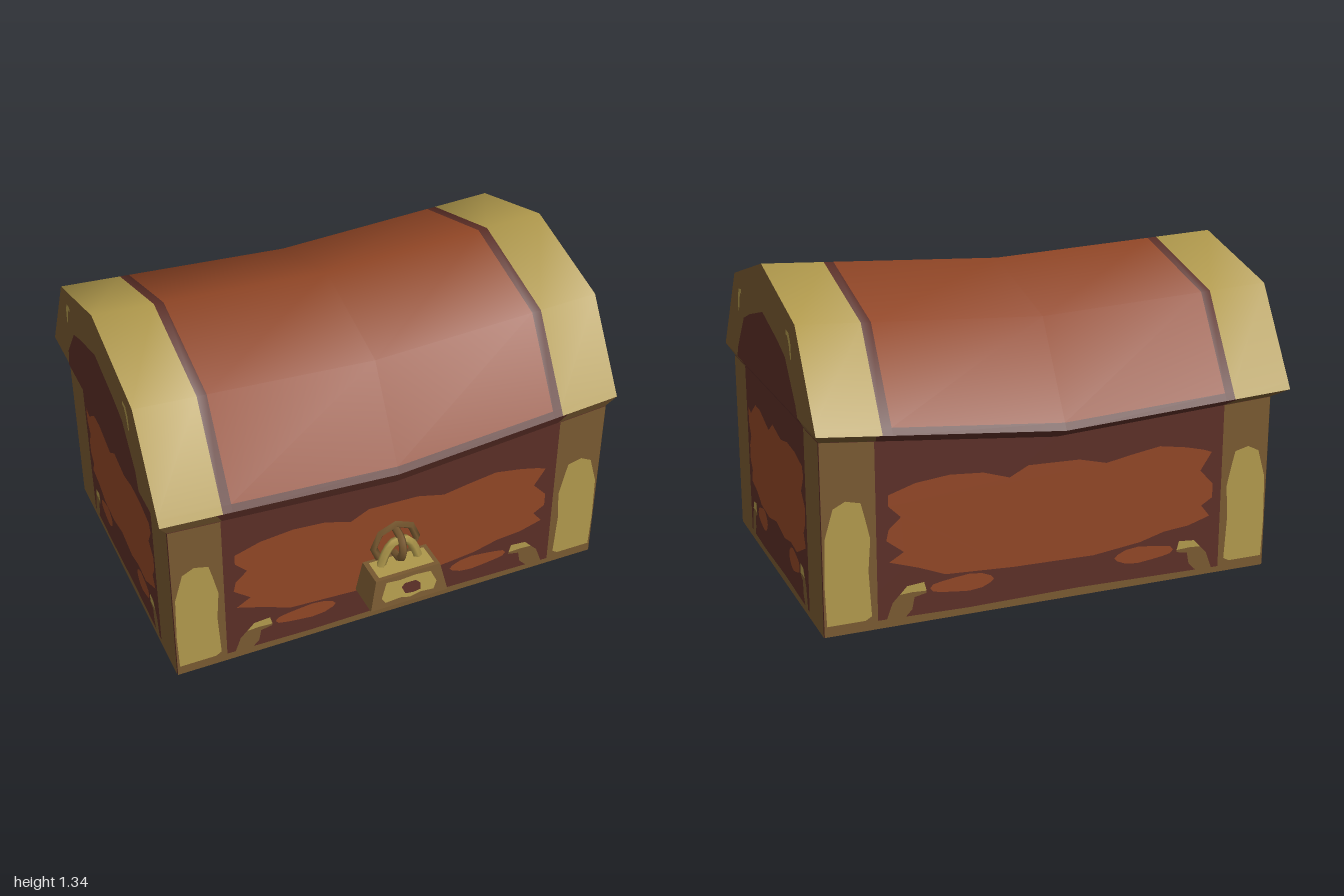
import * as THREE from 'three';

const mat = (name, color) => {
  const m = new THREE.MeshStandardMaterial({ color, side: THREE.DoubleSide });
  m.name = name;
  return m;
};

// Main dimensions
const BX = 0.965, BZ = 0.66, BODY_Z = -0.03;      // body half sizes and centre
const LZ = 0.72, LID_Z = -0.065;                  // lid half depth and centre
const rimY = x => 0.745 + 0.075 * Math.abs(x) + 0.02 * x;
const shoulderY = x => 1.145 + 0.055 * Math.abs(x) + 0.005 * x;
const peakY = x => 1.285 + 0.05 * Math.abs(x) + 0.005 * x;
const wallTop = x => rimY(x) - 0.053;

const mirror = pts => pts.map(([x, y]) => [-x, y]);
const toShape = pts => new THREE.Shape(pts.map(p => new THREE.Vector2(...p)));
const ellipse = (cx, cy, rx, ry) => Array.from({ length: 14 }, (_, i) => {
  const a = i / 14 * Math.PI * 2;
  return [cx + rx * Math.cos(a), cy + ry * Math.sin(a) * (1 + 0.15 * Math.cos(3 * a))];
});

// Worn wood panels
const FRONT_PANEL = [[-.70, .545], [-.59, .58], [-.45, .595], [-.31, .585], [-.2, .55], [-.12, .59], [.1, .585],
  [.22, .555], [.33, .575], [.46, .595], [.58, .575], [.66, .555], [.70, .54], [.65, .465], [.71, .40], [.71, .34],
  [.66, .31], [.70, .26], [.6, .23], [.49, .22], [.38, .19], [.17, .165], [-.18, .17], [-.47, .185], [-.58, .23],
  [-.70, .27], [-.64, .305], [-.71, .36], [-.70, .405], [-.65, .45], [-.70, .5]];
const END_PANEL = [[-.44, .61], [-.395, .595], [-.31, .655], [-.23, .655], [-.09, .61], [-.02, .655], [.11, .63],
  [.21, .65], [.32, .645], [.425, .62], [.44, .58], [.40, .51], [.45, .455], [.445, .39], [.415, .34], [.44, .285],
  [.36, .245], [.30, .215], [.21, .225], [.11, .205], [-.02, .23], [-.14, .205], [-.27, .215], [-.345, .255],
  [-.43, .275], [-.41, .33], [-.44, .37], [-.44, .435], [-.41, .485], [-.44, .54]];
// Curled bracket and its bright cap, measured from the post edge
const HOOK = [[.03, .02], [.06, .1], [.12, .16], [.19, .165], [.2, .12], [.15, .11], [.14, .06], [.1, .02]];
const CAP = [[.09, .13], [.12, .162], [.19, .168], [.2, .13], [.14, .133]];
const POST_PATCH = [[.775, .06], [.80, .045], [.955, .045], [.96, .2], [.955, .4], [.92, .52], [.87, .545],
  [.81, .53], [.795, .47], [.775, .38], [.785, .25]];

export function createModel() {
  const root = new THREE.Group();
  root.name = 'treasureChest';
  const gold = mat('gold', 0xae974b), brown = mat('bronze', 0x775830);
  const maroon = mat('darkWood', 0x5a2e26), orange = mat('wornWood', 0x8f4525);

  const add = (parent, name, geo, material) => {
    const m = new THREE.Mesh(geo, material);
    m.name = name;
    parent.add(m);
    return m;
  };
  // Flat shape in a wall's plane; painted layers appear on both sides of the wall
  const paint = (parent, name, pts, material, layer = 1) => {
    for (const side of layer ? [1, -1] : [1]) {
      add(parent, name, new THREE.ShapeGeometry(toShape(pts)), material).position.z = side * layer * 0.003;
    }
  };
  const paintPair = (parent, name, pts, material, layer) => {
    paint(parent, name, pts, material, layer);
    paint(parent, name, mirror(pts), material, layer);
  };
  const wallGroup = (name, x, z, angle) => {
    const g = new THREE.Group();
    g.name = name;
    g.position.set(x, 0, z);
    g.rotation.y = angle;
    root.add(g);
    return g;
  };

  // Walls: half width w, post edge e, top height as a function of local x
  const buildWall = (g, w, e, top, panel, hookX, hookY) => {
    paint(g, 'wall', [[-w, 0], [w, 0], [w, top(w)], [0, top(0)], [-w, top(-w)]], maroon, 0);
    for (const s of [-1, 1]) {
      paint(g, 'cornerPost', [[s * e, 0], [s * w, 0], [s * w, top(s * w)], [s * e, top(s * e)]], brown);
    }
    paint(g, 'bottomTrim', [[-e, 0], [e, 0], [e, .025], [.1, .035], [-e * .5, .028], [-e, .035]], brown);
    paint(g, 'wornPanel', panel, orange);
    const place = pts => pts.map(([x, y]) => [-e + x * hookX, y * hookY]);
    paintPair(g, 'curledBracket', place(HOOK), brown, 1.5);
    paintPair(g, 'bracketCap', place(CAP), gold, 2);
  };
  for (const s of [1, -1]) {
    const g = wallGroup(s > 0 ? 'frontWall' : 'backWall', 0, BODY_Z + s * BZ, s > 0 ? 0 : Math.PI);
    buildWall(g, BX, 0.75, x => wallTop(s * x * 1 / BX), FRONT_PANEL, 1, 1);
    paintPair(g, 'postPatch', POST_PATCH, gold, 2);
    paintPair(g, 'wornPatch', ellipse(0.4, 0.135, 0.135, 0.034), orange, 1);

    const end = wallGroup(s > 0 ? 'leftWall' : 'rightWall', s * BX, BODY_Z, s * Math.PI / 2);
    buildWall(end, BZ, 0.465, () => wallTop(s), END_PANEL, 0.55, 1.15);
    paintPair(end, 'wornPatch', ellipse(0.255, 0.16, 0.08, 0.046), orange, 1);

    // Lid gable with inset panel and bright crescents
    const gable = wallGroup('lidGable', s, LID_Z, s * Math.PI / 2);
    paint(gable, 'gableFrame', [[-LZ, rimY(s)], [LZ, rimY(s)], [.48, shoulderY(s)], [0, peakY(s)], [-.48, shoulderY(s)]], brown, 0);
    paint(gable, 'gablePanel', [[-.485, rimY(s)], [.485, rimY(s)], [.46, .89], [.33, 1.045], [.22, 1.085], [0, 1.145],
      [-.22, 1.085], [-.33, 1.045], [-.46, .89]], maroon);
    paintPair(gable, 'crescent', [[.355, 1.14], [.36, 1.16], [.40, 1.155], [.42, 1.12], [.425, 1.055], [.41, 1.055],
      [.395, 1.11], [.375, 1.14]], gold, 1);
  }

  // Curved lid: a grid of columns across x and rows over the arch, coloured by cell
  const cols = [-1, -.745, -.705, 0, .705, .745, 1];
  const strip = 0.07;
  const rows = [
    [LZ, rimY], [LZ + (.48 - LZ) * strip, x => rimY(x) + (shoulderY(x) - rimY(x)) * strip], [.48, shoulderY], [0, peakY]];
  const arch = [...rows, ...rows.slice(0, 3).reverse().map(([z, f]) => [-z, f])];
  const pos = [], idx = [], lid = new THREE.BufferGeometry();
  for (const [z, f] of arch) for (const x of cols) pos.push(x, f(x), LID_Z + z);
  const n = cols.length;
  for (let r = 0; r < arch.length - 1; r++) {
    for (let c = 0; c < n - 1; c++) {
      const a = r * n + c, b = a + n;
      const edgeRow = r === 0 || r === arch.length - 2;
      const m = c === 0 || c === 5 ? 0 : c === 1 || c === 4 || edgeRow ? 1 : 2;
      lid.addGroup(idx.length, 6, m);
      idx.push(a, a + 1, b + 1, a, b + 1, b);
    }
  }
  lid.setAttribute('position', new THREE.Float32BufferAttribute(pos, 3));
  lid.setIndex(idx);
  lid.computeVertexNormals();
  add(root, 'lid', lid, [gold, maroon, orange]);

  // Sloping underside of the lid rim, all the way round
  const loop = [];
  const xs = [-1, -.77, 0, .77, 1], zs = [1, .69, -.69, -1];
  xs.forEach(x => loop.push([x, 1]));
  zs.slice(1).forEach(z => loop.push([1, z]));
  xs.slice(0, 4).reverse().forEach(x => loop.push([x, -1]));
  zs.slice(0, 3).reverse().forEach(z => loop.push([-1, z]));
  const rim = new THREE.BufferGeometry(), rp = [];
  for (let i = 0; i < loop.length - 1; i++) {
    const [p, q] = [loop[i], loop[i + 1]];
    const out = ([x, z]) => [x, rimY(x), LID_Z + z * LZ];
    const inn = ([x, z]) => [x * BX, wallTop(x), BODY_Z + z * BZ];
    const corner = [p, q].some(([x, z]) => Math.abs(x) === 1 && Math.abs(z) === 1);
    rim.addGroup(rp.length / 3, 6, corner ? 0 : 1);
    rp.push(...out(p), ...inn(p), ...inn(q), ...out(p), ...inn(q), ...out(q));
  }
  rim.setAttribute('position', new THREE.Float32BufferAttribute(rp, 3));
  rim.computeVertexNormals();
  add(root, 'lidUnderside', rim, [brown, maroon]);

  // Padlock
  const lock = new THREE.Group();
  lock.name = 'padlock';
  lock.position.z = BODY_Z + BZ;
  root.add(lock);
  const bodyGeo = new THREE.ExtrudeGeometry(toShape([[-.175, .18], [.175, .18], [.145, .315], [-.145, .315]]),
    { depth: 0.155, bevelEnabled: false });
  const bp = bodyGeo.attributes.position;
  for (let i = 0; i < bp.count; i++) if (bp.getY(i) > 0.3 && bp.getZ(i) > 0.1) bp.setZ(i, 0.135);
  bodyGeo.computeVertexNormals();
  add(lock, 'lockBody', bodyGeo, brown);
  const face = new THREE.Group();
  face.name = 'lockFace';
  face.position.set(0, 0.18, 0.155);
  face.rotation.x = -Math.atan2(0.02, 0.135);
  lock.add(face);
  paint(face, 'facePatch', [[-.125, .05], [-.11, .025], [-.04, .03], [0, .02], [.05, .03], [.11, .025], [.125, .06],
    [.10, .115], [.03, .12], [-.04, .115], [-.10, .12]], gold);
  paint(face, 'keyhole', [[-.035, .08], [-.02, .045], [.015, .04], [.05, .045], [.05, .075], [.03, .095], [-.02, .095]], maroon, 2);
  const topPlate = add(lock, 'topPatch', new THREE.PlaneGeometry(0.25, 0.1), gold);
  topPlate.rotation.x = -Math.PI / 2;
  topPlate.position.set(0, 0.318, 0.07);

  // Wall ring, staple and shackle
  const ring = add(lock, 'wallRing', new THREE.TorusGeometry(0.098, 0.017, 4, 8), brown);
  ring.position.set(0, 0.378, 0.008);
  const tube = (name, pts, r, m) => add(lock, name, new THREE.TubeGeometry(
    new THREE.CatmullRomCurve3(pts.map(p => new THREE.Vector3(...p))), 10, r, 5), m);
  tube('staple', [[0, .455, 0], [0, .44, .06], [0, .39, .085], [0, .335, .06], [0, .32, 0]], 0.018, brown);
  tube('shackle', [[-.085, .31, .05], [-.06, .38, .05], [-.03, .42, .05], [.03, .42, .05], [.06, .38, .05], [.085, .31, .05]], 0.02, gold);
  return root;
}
--------
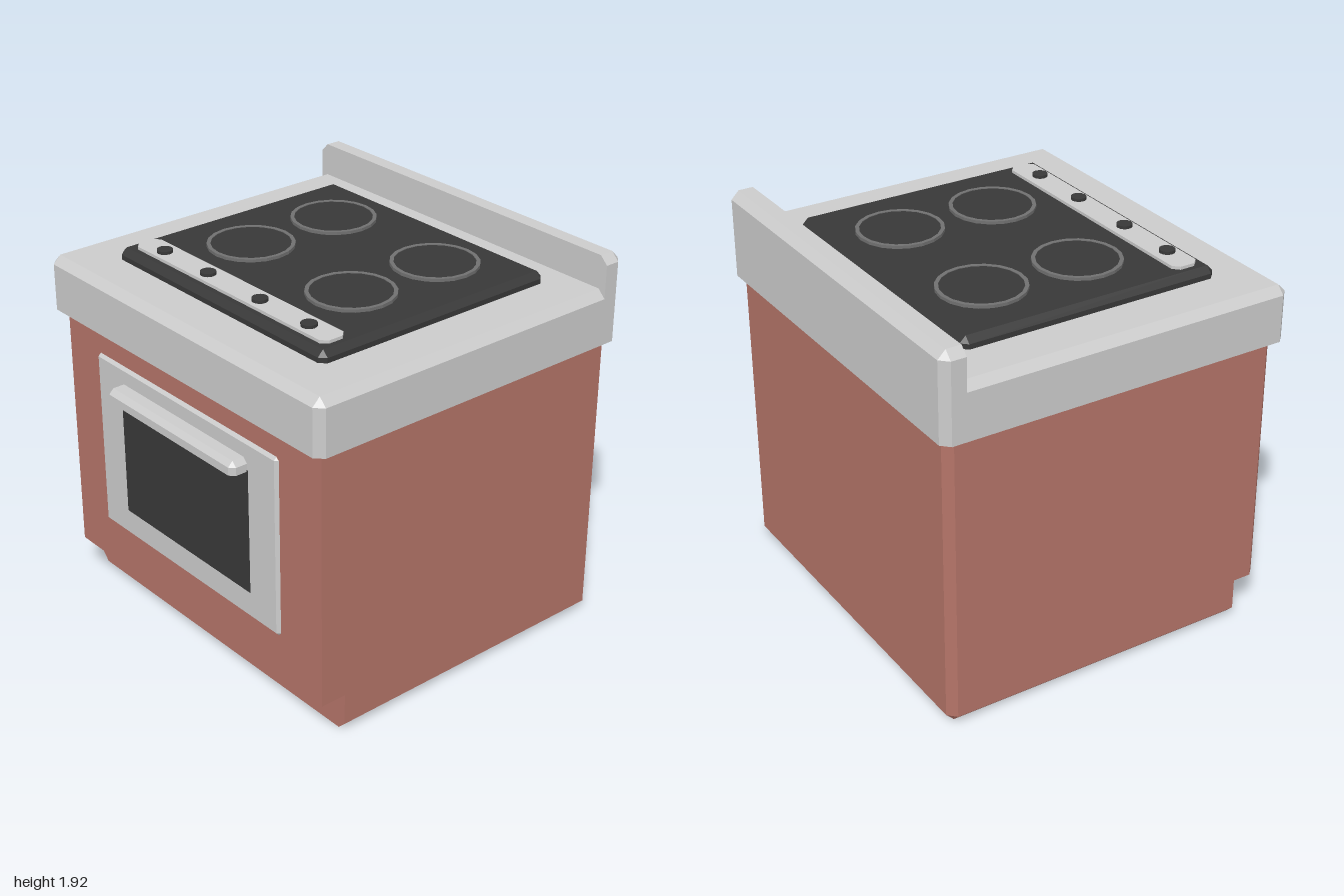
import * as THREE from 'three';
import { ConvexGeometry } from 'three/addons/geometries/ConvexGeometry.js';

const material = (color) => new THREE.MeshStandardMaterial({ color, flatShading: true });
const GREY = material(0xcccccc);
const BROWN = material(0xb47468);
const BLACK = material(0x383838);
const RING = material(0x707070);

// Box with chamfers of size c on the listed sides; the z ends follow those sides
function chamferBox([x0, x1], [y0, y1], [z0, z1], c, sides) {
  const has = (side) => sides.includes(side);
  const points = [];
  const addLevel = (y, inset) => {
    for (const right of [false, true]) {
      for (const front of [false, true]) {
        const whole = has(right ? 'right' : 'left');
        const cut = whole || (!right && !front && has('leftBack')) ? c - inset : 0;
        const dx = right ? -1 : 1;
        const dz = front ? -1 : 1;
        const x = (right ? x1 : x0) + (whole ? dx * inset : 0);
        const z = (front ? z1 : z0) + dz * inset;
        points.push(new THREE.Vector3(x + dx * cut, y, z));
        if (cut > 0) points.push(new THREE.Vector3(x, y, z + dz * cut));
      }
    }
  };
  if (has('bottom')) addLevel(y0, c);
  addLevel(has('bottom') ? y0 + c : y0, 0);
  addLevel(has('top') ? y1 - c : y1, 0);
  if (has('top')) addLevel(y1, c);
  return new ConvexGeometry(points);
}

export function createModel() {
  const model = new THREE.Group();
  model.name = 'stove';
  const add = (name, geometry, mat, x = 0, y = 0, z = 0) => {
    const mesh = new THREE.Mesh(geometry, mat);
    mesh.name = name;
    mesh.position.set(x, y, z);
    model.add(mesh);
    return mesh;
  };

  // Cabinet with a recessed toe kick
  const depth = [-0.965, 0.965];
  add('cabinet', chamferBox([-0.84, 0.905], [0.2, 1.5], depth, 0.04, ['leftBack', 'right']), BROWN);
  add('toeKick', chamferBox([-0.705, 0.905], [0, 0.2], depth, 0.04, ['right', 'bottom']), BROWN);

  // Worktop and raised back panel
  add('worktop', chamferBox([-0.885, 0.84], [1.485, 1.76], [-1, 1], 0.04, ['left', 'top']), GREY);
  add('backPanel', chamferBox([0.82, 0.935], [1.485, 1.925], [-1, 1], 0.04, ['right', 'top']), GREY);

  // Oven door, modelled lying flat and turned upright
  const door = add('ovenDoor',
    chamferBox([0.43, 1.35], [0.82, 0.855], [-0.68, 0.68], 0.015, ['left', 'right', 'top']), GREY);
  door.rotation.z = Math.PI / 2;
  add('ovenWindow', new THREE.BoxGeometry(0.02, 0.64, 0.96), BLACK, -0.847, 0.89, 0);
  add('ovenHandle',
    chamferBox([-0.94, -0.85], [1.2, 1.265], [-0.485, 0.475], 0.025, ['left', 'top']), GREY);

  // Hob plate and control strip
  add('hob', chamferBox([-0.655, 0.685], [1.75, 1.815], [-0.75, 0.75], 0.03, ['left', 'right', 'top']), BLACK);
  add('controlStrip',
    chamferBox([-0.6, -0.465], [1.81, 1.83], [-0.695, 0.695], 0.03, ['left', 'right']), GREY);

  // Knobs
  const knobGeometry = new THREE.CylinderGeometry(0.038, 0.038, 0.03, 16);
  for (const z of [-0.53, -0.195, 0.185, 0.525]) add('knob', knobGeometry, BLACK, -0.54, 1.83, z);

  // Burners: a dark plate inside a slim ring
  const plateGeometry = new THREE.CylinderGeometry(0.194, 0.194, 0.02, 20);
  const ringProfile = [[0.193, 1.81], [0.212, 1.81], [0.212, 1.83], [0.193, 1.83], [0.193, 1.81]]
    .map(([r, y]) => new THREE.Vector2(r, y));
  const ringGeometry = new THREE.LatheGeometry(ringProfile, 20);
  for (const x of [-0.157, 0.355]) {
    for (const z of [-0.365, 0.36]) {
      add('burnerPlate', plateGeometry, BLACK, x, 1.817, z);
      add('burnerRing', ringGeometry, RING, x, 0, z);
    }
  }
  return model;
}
--------
▸ **Exercise aim**:
Counting only lines with the word "addLevel" in them, say how many there are in the entries above, with no other words.

▸ **Task response**:
5